DFH3 Class Diesel-electric Co-Co
The DFH3 was a diesel locomotive with hydraulic transmission designed for mainline passenger service. A total of 268 units were built at Sifang Locomotive Works over an unusually long 17 year period between 1971 and 1988. They were typically found in the north and north east of the country and were particularly popular between Harbin, Dalian and Beijing.
They were powered by a pair of V12 diesel motors which varied slightly between 2500hp (prototypes), 2700hp and 3000hp (final two units). They ran on a pair of twin axle bogies and could propel a passenger train to 120kph, although most ran at 100kph. They were not overly heavy at 88 tonnes. Diesel-hydraulics had a fairly limited role in China's railways and most of the class were out of use and scrapped by 2005. A number of examples were donated to North Korea and the final units were used at a coal mine at Qitaihe until 2015 and on the Sanmexia local railway in Henan province until 2017.
This is Bachmann China's first and only diesel-hydraulic diesel. Bachmann have done a good job with the dimensions and a very good job overall. This was one of Bachmann's final new locomotives before apparently ceasing production altogether around 2017. They have made eight versions including one decorated version, one semi-decorated version and two liveries. The turquoise color was applied to the class originally but in the later years most were painted in a medium flat blue color, as shown in the prototype photo above. It is unfortunate the Bachmann China hasn't made any of this livery option in the line-up, but very good to see a diesel-hydraulic finally on the market.
The DF7G's came in a thin two piece cardboard box. The inner portion is a plastic clam shell with clear plastic sleeve with small soft plastic pieces to prevent paint rubbing off. The box contains warranty information and instruction/schematic sheet. There are no add-on parts included.
The details are typical of what we saw on models from Bachmann China in their final years. Some notable features are brass air horns, brass windshield wipers and wire handrails/grab irons. The side mirrors are plastic and are very susceptible to damage. The "Dong Fang Hong" characters on the front of the locomotive are part of the body shell casting and are slightly embossed. The cab interior is a single colored piece comprising of seats, power wheel basic controls. The engine room interior is devoid of detail and is obscured with the frame behind the windows.

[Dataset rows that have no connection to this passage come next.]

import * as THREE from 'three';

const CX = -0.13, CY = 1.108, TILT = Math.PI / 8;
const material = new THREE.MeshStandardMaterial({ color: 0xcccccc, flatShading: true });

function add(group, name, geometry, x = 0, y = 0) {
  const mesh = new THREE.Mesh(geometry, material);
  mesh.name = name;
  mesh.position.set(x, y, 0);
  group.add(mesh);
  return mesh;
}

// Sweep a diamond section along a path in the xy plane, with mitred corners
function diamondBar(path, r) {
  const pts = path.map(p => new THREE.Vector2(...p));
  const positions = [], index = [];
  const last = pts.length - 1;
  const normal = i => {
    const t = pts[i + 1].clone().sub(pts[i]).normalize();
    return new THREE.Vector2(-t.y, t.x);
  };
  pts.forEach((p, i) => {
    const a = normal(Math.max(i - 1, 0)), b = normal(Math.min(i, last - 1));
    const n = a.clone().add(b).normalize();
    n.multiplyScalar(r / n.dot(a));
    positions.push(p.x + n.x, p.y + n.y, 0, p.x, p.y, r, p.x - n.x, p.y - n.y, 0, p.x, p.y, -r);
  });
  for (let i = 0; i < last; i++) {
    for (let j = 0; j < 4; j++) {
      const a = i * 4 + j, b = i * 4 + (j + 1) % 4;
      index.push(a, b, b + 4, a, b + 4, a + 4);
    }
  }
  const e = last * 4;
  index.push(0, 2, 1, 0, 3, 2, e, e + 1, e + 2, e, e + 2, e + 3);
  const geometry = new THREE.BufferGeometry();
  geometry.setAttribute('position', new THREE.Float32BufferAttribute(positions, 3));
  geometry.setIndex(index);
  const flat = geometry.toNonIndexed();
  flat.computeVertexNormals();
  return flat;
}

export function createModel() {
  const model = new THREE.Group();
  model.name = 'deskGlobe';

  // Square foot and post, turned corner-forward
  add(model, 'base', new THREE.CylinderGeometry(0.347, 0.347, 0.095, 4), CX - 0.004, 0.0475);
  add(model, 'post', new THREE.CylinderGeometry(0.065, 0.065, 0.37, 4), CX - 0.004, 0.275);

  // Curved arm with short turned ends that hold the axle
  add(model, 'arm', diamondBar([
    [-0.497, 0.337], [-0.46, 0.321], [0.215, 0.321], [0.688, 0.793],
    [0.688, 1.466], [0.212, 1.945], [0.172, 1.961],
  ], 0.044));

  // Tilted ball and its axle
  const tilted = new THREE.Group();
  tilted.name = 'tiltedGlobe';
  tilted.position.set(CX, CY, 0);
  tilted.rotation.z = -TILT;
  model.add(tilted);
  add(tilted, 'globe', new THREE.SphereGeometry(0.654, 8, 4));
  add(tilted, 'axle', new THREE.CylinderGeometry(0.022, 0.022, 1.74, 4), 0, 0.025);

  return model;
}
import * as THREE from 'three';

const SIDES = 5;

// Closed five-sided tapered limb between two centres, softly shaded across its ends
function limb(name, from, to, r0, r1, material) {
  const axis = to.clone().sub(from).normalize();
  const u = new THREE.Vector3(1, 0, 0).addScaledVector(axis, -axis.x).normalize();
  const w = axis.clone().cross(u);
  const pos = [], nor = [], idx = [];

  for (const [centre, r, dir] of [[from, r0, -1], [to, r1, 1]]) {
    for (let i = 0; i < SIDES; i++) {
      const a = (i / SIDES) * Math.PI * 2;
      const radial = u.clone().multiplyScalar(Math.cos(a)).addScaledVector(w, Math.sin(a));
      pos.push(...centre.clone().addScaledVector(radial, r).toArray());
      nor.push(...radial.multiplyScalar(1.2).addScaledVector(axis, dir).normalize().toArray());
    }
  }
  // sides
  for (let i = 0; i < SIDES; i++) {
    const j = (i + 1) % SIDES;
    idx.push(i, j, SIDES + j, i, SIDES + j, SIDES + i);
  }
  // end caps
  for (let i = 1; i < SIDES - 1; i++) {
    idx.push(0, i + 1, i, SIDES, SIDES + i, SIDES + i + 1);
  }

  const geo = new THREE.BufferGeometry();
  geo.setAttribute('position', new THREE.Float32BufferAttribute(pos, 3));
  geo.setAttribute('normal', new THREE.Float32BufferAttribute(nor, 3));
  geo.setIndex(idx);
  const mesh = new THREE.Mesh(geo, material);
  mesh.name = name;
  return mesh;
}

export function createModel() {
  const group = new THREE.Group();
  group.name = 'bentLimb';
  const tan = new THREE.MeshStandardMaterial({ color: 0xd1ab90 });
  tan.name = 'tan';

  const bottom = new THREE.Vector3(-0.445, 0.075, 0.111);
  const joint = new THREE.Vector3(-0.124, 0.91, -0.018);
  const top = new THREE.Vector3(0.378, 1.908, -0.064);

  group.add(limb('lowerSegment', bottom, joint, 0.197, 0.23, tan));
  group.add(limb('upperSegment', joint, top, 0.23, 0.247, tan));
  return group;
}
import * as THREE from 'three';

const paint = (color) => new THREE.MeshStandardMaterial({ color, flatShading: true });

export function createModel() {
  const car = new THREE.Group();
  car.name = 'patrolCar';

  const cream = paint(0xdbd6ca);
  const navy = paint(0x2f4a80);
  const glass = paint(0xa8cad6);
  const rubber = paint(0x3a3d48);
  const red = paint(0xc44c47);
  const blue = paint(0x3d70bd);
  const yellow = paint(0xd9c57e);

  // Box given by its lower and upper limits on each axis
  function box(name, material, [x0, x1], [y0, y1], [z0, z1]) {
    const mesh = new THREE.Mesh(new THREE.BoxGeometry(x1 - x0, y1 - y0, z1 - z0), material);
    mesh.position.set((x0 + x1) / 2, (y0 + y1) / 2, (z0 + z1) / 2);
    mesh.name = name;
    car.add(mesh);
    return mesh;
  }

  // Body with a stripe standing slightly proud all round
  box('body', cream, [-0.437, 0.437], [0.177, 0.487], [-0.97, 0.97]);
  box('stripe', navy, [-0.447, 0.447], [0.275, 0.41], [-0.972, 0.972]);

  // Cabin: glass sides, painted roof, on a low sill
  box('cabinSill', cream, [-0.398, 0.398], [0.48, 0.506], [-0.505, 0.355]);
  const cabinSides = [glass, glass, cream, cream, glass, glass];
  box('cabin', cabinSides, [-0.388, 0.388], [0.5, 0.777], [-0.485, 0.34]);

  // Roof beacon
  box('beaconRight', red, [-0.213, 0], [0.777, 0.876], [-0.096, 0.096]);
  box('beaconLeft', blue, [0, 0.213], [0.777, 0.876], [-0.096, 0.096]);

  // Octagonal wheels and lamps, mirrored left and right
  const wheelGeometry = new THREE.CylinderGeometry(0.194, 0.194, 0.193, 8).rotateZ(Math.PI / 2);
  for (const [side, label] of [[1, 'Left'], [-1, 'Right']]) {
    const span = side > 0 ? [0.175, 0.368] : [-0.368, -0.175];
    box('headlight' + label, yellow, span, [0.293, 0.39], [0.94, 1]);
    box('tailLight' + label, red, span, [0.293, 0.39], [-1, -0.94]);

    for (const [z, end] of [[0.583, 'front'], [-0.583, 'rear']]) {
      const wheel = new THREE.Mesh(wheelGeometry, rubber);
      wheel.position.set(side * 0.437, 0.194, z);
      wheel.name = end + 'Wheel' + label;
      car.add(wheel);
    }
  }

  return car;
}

The paint work overall is excellent and lining is very sharp. Lettering is typical of Bachmann's and flawless. The semi-decorated locomotive (#0220) unfortunately has painted on number plates and award plaque and all versions have painted on factory plates, rather than separate parts but are still nice and sharp. There are minor color differences in the lettering and placement of labels between each unit as per prototype. Uncoupling rods and brake-pipe air hoses are nice being two-tone color parts.
Uncoupling rods and brake-pipe air hoses are nice being two-tone color parts. The paint work overall is excellent and lining is very sharp. Lettering is typical of Bachmann's and flawless. The semi-decorated locomotive (#0220) unfortunately has painted on number plates and award plaque and all versions have painted on factory plates, rather than separate parts but are still nice and sharp. There are minor color differences in the lettering and placement of labels between each unit as per prototype.
The roof detail and under frame look slightly devoid of detail in my eyes. The handrails on the roof are nice, but the louvers look a bit shallow for this era of models. The bogies aren't too bad, but molded on cables hanging down rather than using wire is a bit unconvincing. Weathering may improve much of this but at this price point, it could have been done better.
The models are nicely weighted at 512grams. Electrical pickup is taken from all four wheels via copper strips pressing against the inside of the wheel. The motor is powerful and silent and is fitted with a pair of brass fly wheels to make stopping smoother and reduces the stuttering performance of older locomotives.
The circuit board has an 8-pin plug for the fitting of a decoder. There is room inside to fit a sound decoder and a decent sized cavity for a fitting a speaker, directly above one of the bogies. The lighting system consists of a main headlight and a pair of red and white marker lights on each of my units. Unfortunately one of my units has defective red marker lights on one end. There are three switches on the underside next to the fuel tank which can be used to isolate some or all of the lighting, a handy feature if running multiple units.
Removing the shell to make repairs or fit a DCC decoder can be done by removing four screws on the underside of the fuel tank as well as the couplers, held in with a single screw on each. The body shell lifts off very easily.
The plastic Bachmann EZ mate knuckle couplers can easily be swapped out for Kadee types. I found #153's (short shank, whisker type) fit perfectly. I also remove the magnetic trip pins from these couplers to improve the appearance of them.